As for parents, she advises asking questions. “If your kids are saying they’re going out, ask them, ‘Where are you going? Who are you going with?’ ... If something feels off or it’s just not right, follow up. We’re the parent, and we have the right and responsibility to keep up with them and what they’re doing.”

Innumerable experts and organizations have come up with tips and advice for parents in dealing with teen drinking and teen parties. Some of those tips, culled from experts like Bender and organizations like the Alcohol Education Trust and SAMHSA, are below.

  • Talk honestly to your child about alcohol — often and early — by middle school at the latest. While studies show that drinking is rare among preteens, the American Academy of Pediatrics, for one, recommends parents start talking to their children at age 9, so the message begins to sink in. Tailor your comments to the child’s age and make your views on alcohol clear. Lots of little talks are more effective than one big one.
  • Listen to your child, and give her the chance to ask questions.
    Remember that what you do is as important as what you say. Drink in moderation and never drive after drinking.
  • Keep the communication open, but don’t be afraid to monitor your child’s activity as well.

If your child is going to a party:
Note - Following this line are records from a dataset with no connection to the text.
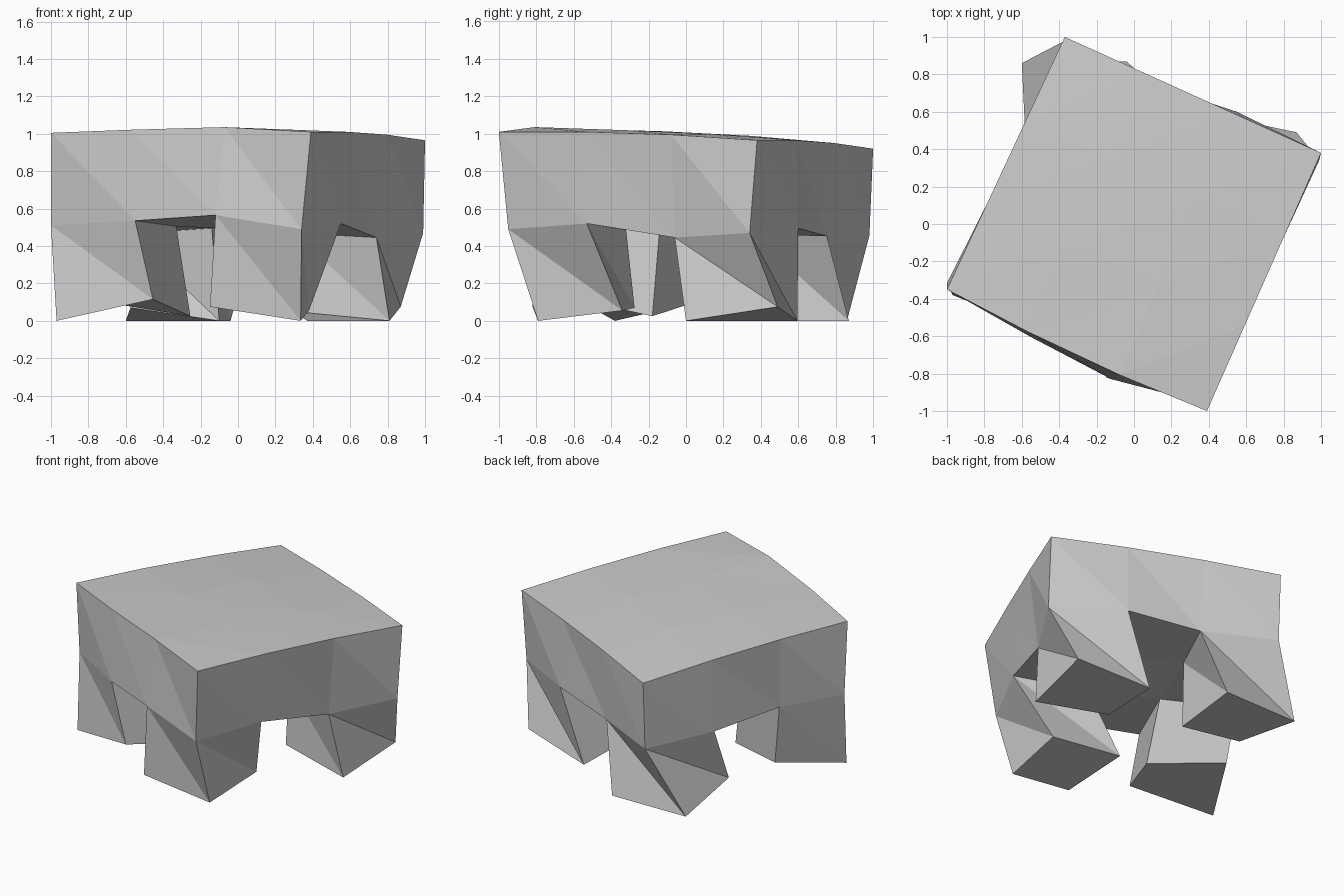
import bpy
import bmesh
from mathutils import Vector

cube = bpy.data.objects.get("Cube")
if cube:
    bpy.data.objects.remove(cube, do_unlink=True)

# One plain grey for the whole table
grey = bpy.data.materials.new("plain_grey")
grey.use_nodes = True
colour = (0.6, 0.6, 0.6, 1)
grey.diffuse_color = colour
grey.node_tree.nodes["Principled BSDF"].inputs["Base Color"].default_value = colour

CELLS = 3


def cell_loop(i, j):
    """Grid keys around one cell, counter-clockwise from above."""
    return [(i, j), (i + 1, j), (i + 1, j + 1), (i, j + 1)]


def wall(bm, upper, lower):
    """Closed band between two rings, every quad split the same way."""
    for k in range(len(upper)):
        n = (k + 1) % len(upper)
        bm.faces.new((upper[k], lower[k], lower[n]))
        bm.faces.new((upper[k], lower[n], upper[n]))


def add_points(bm, points):
    return [bm.verts.new(p) for p in points]


def finish(name, bm):
    mesh = bpy.data.meshes.new(name)
    bm.to_mesh(mesh)
    bm.free()
    mesh.materials.append(grey)
    obj = bpy.data.objects.new(name, mesh)
    bpy.context.collection.objects.link(obj)
    return obj


# Outer ring of grid keys: front, right, back, left
ring = ([(i, 0) for i in range(CELLS)] + [(CELLS, j) for j in range(CELLS)]
        + [(i, CELLS) for i in range(CELLS, 0, -1)]
        + [(0, j) for j in range(CELLS, 0, -1)])

# Lower rim of the slab and the hips where the legs meet underneath
rim = [(-1, -.315, .51), (-.55, -.605, .535), (-.12, -.83, .565),
       (.34, -.95, .49), (.55, -.53, .52), (.74, -.06, .445),
       (.99, .34, .47), (.55, .6, .495), (.085, .753, .452),
       (-.37, .98, .455), (-.59, .53, .465), (-.775, .08, .51)]
hips = [(-.33, -.14, .505), (.11, -.32, .485), (.3, .13, .47), (-.14, .32, .495)]
under = dict(zip(ring, rim))
under.update(zip(cell_loop(1, 1), hips))

# Crowned upper surface, spread evenly between its four corners
front_left, front_right, back_right, back_left = map(Vector, (
    (-1, -.35, 1.005), (.39, -1, 1.01), (1, .38, .965), (-.37, 1, .92)))
nudge = {(1, 0): (-.03, -.01, 0), (2, 0): (0, -.025, .012)}


def crown(i, j):
    u, v = i / CELLS, j / CELLS
    point = front_left.lerp(front_right, u).lerp(back_left.lerp(back_right, u), v)
    point.z += .015 * ((0 < i < CELLS) + (0 < j < CELLS))
    return point + Vector(nudge.get((i, j), (0, 0, 0)))


grid = [(i, j) for i in range(CELLS + 1) for j in range(CELLS + 1)]
cells = [(i, j) for i in range(CELLS) for j in range(CELLS)]
leg_cells = {"front_left_leg": (0, 0), "front_right_leg": (2, 0),
             "back_right_leg": (2, 2), "back_left_leg": (0, 2)}

# Table slab, open underneath only where the legs join
bm = bmesh.new()
top = {key: bm.verts.new(crown(*key)) for key in grid}
low = {key: bm.verts.new(under[key]) for key in grid}
for cell in cells:
    a, b, c, d = [top[key] for key in cell_loop(*cell)]
    bm.faces.new((a, b, c))
    bm.faces.new((a, c, d))
    if cell not in leg_cells.values():
        bm.faces.new([low[key] for key in reversed(cell_loop(*cell))])
wall(bm, [top[key] for key in ring], [low[key] for key in ring])
finish("table_slab", bm)

# Crooked legs, each running from a corner cell to its own foot
feet = {
    "front_left_leg": [(-.97, -.38, 0), (-.455, -.585, .115),
                       (-.255, -.18, .025), (-.72, .05, .1)],
    "front_right_leg": [(-.15, -.82, .075), (.335, -.79, 0),
                        (.38, -.34, .055), (-.115, -.275, .07)],
    "back_right_leg": [(.295, .105, .05), (.81, 0, 0),
                       (.87, .49, .075), (.37, .595, 0)],
    "back_left_leg": [(-.575, .35, .07), (-.1, .355, 0),
                      (-.04, .87, 0), (-.6, .86, 0)],
}
# Swap to the model's own sides: its left is +x
own_side = {"left": "right", "right": "left"}
for name, cell in leg_cells.items():
    bm = bmesh.new()
    upper = add_points(bm, [under[key] for key in cell_loop(*cell)])
    foot = add_points(bm, feet[name])
    wall(bm, upper, foot)
    bm.faces.new(list(reversed(foot)))
    end, side, part = name.split("_")
    finish("_".join((end, own_side[side], part)), bm)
  • Know where she is going, with whom she’s going and how long she will be there. Get the phone number and address.
  • Call the host’s parent to make sure a parent will be home during the party and alcohol will not be allowed.
  • Be prepared to say “no” if you’re suspicious or unsure about a party.
  • Make sure your child has a way to get to and from the party.
  • Make sure your child knows to call you if he is uncomfortable at a party and wants to leave, and be ready to pick him up no matter how late. He can say he’s sick or has an allergy — or he can blame you for “making” him leave. HC DrugFree’s Scornaienchi recommends setting up a code with your child. Tell him that he can call you and, for example, say he forgot to feed the dog (assuming he never does), which is your shared signal that he wants to leave. Assume that others might be listening to the call, and tell him he has to come home.
  • Stay up to greet and talk to your child when he returns home.

If your child is hosting a party:

  • Sign off on the list of invitees and veto anyone with a reputation for bringing alcohol or getting drunk.
  • Agree on house rules and tell your teen if all goes well he can host another party but if not, forget it.
  • Stay mostly out of sight, but stick around.
  • Provide plenty of food — carbs like pizzas rather than salty snacks — and plenty of soft drinks, juice and water.
  • Be prepared to deal with guests who try to sneak in alcohol in water or soft drink bottles.
  • Lock up your alcohol.
  • Remember you are legally responsible for minors served alcohol in your home (other than your own child).

Resources

Substance Abuse and Mental Health Services Administration: samhsa.gov

HC DrugFree: hcdrugfree.org

Northern Lights Against Substance Abuse: preventsubstanceabuse.org

Story by Pete Pichaske